  localReducer: activeTabReducer,
})
@Component({
  // as in the Redux example.
})
export class TabSetComponent implements AfterContentInit, OnDestroy {  
  @Input() basePath: string[];
  @Input() title;
  @ContentChildren(TabComponent) tabs: QueryList<TabComponent>;
  @select() readonly activeTabId$: Observable<number>;

  @dispatch() activateTab(tabId: number) {
    return { type: ACTIVATE_TAB, tabId };
  }

  isActive(tab: TabComponent, activeTabId: number = 0) {
    return tab.tabId === activeTabId;
  }

  ngAfterContentInit() {
    this.tabs.forEach((tab: TabComponent, idx: number) => tab.tabId = idx);
    this.subscription = this.activeTabId$.subscribe(
      (activeTabId: number) => this.updateChildVisibility(activeTabId));
  }

  ngOnDestroy() {
    this.subscription.unsubscribe();
  }

  private getBasePath() {
    return this.basePath;
  }

  private updateChildVisibility = (activeTabId: number = 0): void => {
    this.tabs.forEach((tab: TabComponent) =>
      tab.isVisible = (tab.tabId === activeTabId));
  }

  private subscription: Subscription;
}

This looks almost identical to the original Redux example above. However, we've added a couple of things. The first is an @Input() called basePath that allows us to declaratively tell NgRedux what part of the store belongs to this instance of the component. We can now update our application template as follows:

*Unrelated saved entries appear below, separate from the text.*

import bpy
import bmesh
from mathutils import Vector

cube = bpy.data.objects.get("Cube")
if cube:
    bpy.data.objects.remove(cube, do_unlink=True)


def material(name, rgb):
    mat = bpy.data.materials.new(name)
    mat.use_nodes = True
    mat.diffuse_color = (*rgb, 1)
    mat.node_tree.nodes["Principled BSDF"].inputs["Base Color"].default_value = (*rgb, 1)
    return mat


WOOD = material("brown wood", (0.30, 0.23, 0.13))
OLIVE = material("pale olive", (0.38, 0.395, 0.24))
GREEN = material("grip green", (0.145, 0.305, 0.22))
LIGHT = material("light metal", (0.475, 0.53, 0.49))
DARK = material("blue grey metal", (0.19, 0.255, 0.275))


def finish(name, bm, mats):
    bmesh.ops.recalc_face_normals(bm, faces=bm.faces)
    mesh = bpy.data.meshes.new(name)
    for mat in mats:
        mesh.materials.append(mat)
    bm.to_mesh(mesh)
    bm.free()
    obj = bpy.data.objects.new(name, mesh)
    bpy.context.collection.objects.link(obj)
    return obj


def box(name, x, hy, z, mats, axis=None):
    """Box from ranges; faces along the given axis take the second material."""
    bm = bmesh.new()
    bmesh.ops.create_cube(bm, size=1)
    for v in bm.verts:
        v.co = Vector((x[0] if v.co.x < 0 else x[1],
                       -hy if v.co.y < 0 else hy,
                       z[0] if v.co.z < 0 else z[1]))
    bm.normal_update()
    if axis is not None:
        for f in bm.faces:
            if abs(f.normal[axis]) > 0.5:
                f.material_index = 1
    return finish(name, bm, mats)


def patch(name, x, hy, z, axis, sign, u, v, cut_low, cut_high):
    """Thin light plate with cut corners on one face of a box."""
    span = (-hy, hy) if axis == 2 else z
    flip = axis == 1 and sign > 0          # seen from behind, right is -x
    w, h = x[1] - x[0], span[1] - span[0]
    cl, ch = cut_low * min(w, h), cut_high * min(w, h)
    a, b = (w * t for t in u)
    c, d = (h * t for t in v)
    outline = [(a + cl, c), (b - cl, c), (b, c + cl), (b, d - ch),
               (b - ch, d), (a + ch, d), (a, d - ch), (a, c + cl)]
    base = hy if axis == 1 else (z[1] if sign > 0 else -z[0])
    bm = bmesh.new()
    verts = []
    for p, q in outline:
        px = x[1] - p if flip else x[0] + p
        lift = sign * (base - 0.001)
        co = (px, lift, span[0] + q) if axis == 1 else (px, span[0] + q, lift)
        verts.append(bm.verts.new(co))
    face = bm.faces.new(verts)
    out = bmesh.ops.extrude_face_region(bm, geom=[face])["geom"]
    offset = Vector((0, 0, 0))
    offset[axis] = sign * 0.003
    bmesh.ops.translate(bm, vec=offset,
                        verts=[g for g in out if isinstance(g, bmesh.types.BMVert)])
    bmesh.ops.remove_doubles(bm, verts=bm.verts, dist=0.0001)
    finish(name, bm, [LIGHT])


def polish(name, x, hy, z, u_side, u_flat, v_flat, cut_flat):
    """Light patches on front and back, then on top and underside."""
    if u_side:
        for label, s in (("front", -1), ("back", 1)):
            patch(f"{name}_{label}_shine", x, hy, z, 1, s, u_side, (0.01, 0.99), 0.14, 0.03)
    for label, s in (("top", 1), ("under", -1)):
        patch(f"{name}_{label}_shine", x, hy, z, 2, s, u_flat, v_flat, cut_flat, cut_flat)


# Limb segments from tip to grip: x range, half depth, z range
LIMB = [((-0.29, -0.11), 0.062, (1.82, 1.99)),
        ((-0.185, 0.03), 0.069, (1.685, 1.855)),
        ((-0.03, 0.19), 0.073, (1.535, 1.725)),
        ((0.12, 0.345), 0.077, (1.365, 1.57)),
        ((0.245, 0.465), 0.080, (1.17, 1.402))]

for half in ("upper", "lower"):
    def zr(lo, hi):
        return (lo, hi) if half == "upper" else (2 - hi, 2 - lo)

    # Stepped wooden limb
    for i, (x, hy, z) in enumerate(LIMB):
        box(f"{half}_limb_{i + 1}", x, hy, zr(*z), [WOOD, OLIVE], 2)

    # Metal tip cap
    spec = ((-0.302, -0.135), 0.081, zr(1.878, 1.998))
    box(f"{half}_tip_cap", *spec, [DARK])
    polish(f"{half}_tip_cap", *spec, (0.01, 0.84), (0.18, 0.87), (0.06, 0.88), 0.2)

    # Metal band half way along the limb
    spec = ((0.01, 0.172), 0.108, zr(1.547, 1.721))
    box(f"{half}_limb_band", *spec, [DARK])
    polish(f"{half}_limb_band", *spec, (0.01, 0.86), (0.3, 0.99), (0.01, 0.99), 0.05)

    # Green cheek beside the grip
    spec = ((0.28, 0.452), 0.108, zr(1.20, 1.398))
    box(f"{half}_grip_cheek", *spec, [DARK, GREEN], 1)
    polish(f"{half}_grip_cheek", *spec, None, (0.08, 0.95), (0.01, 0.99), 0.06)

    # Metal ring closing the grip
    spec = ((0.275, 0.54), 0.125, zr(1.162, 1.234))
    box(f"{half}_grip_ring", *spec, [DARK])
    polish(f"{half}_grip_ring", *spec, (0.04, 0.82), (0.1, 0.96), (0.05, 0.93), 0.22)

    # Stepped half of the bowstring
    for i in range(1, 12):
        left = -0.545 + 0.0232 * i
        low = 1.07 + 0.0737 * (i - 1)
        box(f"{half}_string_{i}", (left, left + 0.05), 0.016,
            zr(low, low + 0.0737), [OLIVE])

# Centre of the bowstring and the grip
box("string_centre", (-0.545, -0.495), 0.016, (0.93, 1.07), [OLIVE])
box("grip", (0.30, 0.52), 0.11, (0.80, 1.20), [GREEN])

<demo-tabset [basePath]="['tabsets', 'tabset1']"  
  title="My TabSet Instance">
  <!-- ... tab data as before -->
</demo-tabset>

<demo-tabset [basePath]="['tabsets', 'tabset2']"  
  title="Another TabSet Instance on the Same Page">
    <!-- ... some more tab here -->
</demo-tabset>  

These two tabs will keep their state in the portions of the store denoted by the value of the basePath property, e.g.:

{
  tabsets: {
    tabset1: { activeTabId: 0 },
    tabset2: { activeTabId: 1 },
  }
}

The @WithSubStore decorator is affixed to the component itself and tells Angular-Redux to associate a slice of the store with a local reducer. The basePath is determined by calling the method specified in basePathMethodName; this is done so that each instance of the component can use a different slice of the store. Finally, localReducer is simply a reducer whose state manipulation is restricted to that same slice of the store.

When a component has the @WithSubStore decorator, any @select or @dispatch decorators are changed to operate on their slice of the store instead of on the global store. This ensures that selections will be rooted at the given base path, and dispatches will only be delivered to the localReducer for that component instance.

Conclusion

The tab example may not seem complicated enough to justify the introduction of another feature into an already complex framework, but it illustrates the pros and cons of keeping state in the Redux store versus keeping it in the component. Should you always use the @WithSubStore approach? It really boils down to how much granularity you need: in our experience, any component whose logic starts to look like a complex state machine can benefit greatly from this approach.

A lot of the power of Redux comes from the global nature of the store, and the way it forces you to think of your application as a single, large-state machine. However, there is also a lot of value in non-globality, because smaller, well-encapsulated components are easier to re-use, even across different applications. @WithSubStore helps you have both the transparency and debuggability of a global state machine with the re-useability of an encapsulated UI component.

Example Repo

You can see an example of the final tabset implementation in action at https://github.com/SethDavenport/tabset-demo.